[DATA LISTING — start]
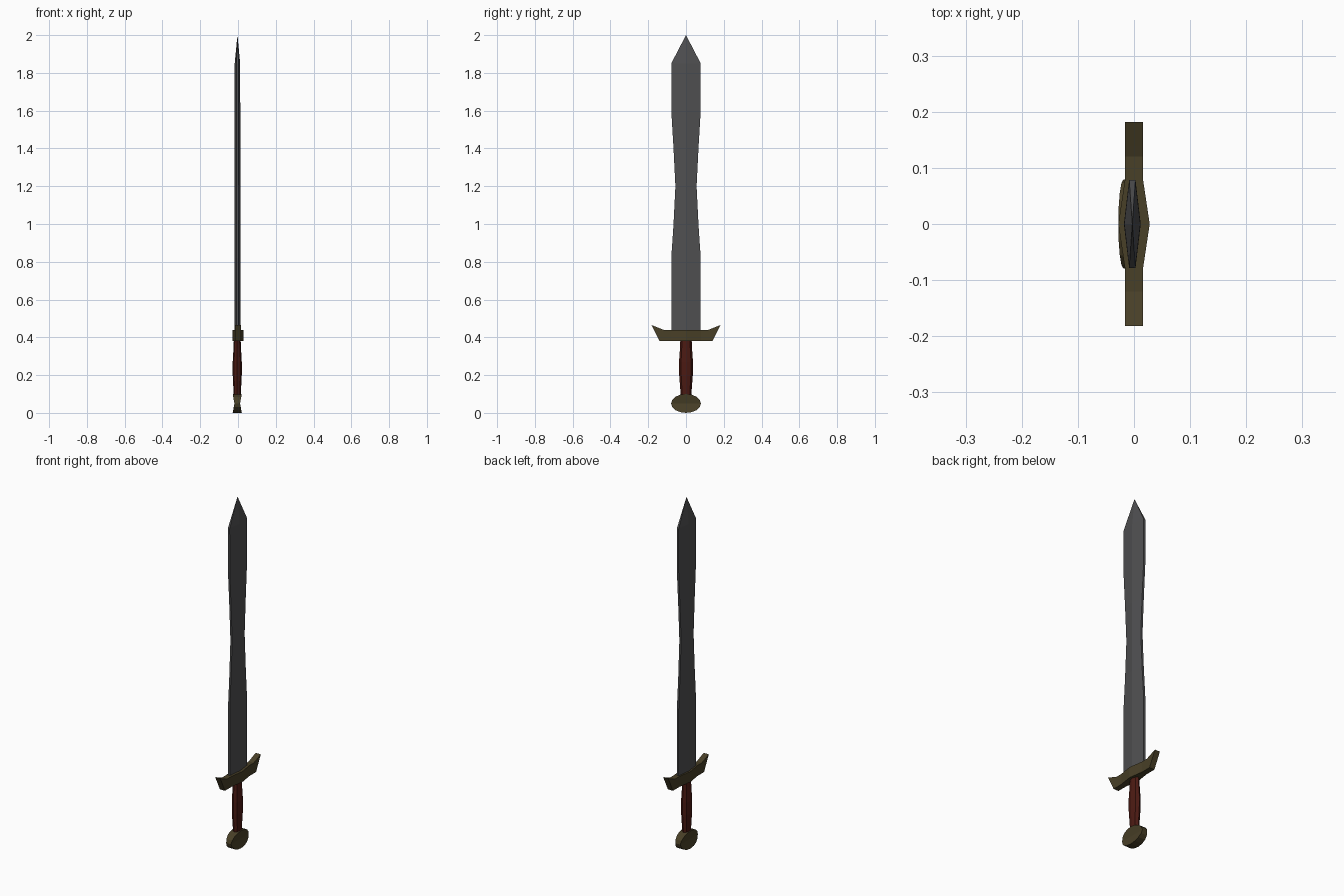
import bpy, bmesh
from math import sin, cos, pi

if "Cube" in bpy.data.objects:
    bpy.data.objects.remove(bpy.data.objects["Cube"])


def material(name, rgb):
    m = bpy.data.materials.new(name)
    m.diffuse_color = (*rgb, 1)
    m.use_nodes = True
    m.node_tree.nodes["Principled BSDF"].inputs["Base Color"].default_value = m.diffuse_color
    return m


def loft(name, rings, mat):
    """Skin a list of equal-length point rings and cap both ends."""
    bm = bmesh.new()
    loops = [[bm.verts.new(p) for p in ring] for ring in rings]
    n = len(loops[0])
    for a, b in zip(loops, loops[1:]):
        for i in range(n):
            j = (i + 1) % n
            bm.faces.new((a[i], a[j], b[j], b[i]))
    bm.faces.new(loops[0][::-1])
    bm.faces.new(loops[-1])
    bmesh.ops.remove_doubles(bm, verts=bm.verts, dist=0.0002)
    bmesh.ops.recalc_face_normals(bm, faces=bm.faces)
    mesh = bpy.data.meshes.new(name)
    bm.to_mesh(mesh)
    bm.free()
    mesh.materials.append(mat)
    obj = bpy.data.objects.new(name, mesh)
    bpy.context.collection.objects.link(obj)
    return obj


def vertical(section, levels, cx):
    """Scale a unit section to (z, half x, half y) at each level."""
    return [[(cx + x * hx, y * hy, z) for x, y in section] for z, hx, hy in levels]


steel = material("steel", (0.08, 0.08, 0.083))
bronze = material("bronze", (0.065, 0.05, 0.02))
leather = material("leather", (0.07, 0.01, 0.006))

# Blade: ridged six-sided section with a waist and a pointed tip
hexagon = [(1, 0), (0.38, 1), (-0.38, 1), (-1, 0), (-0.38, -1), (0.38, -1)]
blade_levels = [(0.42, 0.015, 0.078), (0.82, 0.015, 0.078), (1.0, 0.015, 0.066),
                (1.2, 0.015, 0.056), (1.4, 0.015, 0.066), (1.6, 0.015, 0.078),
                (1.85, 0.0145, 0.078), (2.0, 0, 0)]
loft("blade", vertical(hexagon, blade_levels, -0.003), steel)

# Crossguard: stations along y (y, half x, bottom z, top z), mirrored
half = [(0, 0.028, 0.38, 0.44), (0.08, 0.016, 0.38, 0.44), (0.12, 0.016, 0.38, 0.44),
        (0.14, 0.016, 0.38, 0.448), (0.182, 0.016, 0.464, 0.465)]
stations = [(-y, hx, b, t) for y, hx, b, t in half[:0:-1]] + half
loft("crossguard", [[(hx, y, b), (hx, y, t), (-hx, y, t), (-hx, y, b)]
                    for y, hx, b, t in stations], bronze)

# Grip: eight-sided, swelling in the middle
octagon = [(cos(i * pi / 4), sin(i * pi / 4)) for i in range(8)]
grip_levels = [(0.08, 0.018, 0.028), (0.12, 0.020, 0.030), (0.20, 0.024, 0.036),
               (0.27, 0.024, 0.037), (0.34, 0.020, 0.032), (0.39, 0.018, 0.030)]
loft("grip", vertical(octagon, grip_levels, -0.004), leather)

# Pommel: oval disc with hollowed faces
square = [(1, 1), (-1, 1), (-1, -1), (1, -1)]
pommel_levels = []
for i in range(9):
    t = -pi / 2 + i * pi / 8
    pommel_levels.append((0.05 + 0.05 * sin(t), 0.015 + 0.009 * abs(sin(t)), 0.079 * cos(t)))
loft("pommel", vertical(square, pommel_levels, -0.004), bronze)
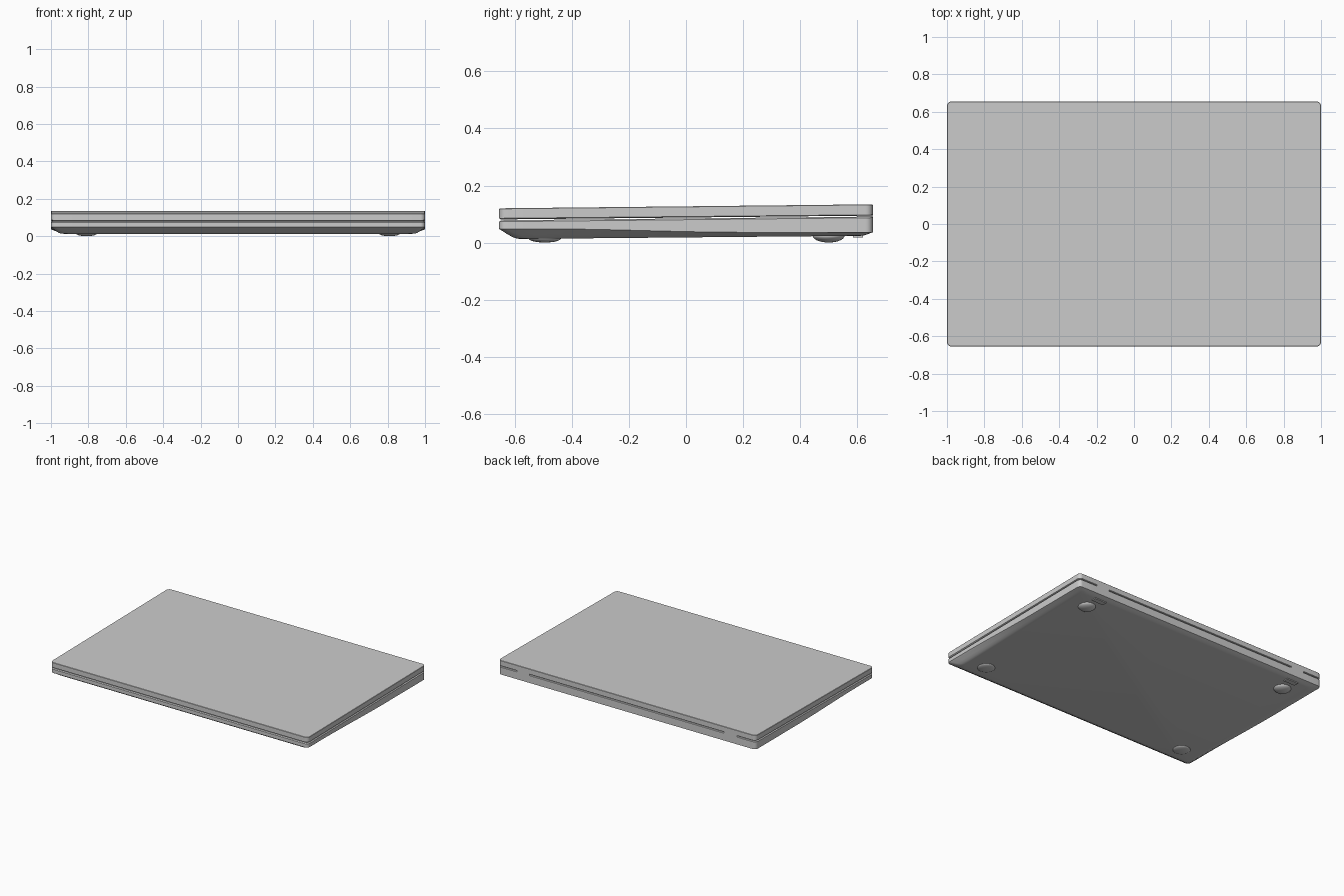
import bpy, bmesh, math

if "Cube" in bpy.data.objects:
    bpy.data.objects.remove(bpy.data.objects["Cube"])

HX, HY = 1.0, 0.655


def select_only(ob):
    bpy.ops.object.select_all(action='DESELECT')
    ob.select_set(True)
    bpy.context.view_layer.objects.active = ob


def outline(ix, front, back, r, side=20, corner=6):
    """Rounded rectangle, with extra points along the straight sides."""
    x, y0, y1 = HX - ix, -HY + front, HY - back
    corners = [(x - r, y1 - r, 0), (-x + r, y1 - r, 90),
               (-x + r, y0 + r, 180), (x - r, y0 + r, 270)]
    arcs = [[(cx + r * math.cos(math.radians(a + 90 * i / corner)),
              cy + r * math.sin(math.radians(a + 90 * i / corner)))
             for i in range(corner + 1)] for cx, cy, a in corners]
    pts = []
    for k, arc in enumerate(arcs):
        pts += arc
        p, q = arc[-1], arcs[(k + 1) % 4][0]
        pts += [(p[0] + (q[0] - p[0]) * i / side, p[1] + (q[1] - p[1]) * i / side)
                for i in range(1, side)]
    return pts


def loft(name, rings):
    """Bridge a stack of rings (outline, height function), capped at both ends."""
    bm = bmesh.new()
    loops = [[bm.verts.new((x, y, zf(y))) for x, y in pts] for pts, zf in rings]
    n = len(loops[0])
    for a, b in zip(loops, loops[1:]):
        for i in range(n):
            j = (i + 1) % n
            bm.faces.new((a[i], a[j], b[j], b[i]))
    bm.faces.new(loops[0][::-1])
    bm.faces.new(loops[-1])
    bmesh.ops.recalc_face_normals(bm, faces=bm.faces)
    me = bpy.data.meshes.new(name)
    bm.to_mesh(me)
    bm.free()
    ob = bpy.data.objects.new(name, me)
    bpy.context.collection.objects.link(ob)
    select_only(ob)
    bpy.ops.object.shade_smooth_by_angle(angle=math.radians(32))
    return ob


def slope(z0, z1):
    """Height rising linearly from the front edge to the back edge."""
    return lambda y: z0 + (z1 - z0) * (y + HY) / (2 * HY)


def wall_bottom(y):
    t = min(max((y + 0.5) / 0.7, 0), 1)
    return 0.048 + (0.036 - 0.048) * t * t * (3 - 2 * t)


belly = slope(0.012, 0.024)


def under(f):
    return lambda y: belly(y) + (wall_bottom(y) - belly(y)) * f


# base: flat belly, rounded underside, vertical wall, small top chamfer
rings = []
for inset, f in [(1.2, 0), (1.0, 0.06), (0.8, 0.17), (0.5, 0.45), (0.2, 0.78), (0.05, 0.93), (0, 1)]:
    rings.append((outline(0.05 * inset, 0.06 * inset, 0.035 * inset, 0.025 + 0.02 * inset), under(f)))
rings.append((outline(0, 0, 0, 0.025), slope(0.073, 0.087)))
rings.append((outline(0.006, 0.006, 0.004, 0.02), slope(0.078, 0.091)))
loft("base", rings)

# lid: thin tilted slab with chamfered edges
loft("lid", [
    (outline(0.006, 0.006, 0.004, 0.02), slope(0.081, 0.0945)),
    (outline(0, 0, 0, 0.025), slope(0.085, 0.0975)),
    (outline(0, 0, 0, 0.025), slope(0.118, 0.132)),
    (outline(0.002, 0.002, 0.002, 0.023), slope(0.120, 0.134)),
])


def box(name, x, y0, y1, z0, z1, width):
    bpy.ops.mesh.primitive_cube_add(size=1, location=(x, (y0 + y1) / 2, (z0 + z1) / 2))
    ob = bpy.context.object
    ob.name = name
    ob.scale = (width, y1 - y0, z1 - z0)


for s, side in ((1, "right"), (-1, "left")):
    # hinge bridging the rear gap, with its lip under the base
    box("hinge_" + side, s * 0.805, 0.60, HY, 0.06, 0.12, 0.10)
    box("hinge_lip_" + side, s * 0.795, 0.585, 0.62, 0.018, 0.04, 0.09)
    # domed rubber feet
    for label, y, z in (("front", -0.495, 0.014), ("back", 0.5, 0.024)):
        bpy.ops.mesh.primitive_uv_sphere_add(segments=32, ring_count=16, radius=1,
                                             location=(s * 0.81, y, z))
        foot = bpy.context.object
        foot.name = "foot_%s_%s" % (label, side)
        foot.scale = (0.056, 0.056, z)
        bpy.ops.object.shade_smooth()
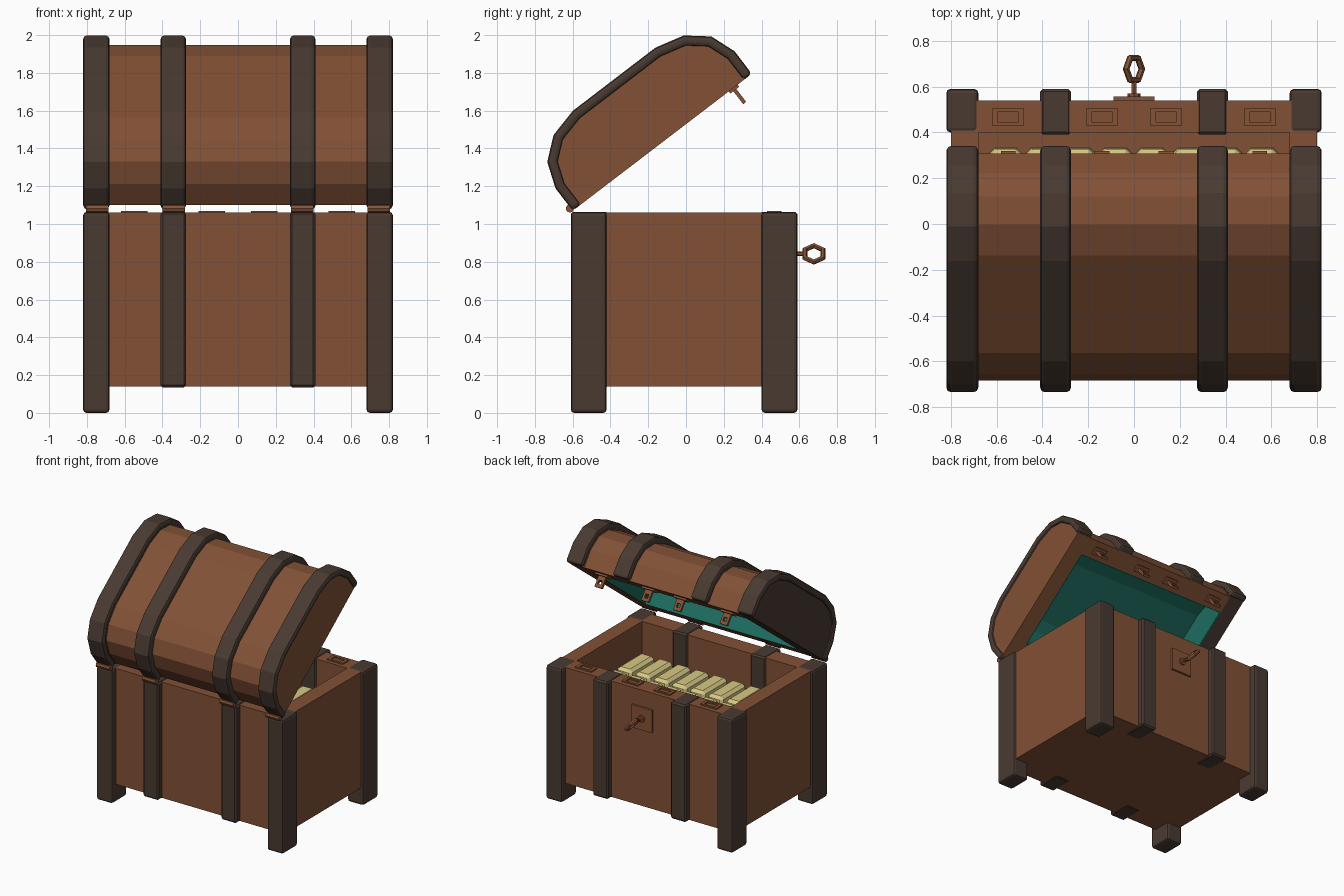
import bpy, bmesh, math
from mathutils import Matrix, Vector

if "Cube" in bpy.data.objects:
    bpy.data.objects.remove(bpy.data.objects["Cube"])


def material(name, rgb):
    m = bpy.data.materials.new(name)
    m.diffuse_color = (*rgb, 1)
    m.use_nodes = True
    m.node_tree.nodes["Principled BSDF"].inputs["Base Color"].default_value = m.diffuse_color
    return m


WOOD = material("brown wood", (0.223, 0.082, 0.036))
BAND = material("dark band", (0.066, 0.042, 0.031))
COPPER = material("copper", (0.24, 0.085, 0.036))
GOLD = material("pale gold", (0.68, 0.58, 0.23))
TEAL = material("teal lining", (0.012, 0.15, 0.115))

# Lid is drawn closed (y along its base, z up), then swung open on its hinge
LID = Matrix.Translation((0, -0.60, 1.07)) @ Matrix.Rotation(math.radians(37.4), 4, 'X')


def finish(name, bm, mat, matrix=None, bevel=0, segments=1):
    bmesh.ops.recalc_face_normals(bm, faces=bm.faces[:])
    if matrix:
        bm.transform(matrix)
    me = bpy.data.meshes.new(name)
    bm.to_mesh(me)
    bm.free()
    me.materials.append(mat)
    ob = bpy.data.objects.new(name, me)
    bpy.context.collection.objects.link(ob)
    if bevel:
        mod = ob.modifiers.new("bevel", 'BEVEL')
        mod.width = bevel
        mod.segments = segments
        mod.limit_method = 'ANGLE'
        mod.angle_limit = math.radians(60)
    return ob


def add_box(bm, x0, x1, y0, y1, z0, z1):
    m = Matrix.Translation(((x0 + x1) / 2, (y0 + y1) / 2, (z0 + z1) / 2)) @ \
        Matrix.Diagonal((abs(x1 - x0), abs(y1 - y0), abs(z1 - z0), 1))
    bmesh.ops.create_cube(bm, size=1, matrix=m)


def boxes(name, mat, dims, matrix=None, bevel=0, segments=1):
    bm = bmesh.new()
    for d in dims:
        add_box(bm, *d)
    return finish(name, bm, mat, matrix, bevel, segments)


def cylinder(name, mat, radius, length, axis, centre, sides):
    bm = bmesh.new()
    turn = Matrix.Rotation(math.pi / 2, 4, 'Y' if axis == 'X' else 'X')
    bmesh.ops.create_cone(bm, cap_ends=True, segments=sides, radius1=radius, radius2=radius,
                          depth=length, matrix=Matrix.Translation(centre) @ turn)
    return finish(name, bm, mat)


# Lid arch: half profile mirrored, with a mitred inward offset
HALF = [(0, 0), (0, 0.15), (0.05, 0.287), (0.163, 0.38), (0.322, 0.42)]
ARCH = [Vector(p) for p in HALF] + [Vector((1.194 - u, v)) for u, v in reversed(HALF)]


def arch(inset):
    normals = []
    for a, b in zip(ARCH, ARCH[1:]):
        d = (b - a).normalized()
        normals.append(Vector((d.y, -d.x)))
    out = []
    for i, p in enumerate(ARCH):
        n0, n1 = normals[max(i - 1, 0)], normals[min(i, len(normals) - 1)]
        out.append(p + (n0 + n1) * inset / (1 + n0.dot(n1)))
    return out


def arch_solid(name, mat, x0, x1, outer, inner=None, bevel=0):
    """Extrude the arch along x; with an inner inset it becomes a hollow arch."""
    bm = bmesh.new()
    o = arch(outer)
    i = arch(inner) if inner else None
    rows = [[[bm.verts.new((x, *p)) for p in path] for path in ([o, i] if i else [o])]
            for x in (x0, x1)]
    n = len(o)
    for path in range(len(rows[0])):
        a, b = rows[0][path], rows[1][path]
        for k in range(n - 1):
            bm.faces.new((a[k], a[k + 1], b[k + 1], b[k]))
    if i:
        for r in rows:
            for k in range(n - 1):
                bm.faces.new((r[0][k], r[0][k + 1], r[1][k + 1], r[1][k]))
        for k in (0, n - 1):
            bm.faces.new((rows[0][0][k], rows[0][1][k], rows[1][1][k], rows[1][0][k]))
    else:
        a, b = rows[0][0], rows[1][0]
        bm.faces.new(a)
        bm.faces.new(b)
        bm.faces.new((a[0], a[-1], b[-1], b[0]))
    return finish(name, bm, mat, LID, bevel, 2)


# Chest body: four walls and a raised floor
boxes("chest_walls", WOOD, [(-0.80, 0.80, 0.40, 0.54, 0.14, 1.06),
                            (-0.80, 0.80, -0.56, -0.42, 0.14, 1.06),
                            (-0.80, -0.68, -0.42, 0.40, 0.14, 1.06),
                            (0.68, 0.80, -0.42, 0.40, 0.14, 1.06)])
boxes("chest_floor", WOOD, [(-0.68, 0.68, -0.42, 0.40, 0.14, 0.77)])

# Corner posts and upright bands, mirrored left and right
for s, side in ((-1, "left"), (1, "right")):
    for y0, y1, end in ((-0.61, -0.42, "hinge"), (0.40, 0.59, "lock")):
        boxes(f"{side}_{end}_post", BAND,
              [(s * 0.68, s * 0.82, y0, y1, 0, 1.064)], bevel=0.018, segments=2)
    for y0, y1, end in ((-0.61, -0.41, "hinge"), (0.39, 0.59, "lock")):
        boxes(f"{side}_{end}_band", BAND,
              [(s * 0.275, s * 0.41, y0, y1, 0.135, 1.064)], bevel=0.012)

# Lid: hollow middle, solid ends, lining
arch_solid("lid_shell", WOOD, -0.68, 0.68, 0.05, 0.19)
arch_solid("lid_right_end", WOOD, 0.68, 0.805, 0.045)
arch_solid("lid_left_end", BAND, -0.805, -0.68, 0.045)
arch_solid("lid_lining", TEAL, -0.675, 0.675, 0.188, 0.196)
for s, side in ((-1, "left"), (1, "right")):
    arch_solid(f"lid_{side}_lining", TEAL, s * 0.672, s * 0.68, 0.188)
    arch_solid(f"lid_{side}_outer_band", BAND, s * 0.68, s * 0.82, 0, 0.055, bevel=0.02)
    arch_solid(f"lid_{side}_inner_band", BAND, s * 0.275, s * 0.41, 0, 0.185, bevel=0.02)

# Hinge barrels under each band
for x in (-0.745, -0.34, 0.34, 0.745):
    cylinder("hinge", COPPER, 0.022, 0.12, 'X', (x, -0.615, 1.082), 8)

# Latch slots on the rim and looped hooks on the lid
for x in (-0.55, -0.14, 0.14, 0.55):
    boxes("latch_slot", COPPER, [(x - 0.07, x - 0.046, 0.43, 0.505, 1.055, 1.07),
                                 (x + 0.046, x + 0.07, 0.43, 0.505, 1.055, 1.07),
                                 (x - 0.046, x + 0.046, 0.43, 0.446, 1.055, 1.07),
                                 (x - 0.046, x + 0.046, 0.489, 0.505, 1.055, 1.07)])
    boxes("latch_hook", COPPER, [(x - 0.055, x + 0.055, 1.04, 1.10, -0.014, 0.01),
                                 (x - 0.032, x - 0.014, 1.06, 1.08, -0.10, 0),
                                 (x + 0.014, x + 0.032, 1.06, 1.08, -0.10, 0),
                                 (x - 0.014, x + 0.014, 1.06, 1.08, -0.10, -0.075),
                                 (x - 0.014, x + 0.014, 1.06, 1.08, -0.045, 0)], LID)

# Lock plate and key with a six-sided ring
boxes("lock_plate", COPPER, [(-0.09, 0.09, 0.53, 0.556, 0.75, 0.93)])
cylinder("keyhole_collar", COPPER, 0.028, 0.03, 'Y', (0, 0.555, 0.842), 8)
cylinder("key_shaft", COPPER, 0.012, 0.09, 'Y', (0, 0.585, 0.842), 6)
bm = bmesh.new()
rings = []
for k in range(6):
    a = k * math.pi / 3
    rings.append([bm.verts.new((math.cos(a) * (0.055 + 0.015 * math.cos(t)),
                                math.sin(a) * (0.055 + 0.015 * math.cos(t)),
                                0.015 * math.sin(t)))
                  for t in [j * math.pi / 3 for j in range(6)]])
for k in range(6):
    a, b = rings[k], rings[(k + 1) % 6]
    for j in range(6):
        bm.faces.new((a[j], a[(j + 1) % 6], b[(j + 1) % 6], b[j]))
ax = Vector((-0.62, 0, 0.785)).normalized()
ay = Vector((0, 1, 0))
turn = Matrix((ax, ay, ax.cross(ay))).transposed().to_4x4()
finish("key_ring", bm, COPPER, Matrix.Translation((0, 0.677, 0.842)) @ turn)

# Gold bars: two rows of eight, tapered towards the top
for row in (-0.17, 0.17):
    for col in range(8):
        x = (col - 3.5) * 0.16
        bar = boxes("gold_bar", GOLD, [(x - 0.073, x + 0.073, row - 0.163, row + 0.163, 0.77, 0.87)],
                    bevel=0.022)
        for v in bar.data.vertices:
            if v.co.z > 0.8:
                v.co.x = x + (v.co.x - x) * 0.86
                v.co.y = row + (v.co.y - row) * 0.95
[DATA LISTING — finish]
→ **WHAT IS EXPECTED**:
Between and including the line above that contains "foot.scale = (0.056, 0.056, z)" and the line that contains "(0.24, 0.085, 0.036))", restate every line word for word. Pictures stay out.

→ **COMPLETED TASK**:
        foot.scale = (0.056, 0.056, z)
        bpy.ops.object.shade_smooth()
import bpy, bmesh, math
from mathutils import Matrix, Vector

if "Cube" in bpy.data.objects:
    bpy.data.objects.remove(bpy.data.objects["Cube"])


def material(name, rgb):
    m = bpy.data.materials.new(name)
    m.diffuse_color = (*rgb, 1)
    m.use_nodes = True
    m.node_tree.nodes["Principled BSDF"].inputs["Base Color"].default_value = m.diffuse_color
    return m


WOOD = material("brown wood", (0.223, 0.082, 0.036))
BAND = material("dark band", (0.066, 0.042, 0.031))
COPPER = material("copper", (0.24, 0.085, 0.036))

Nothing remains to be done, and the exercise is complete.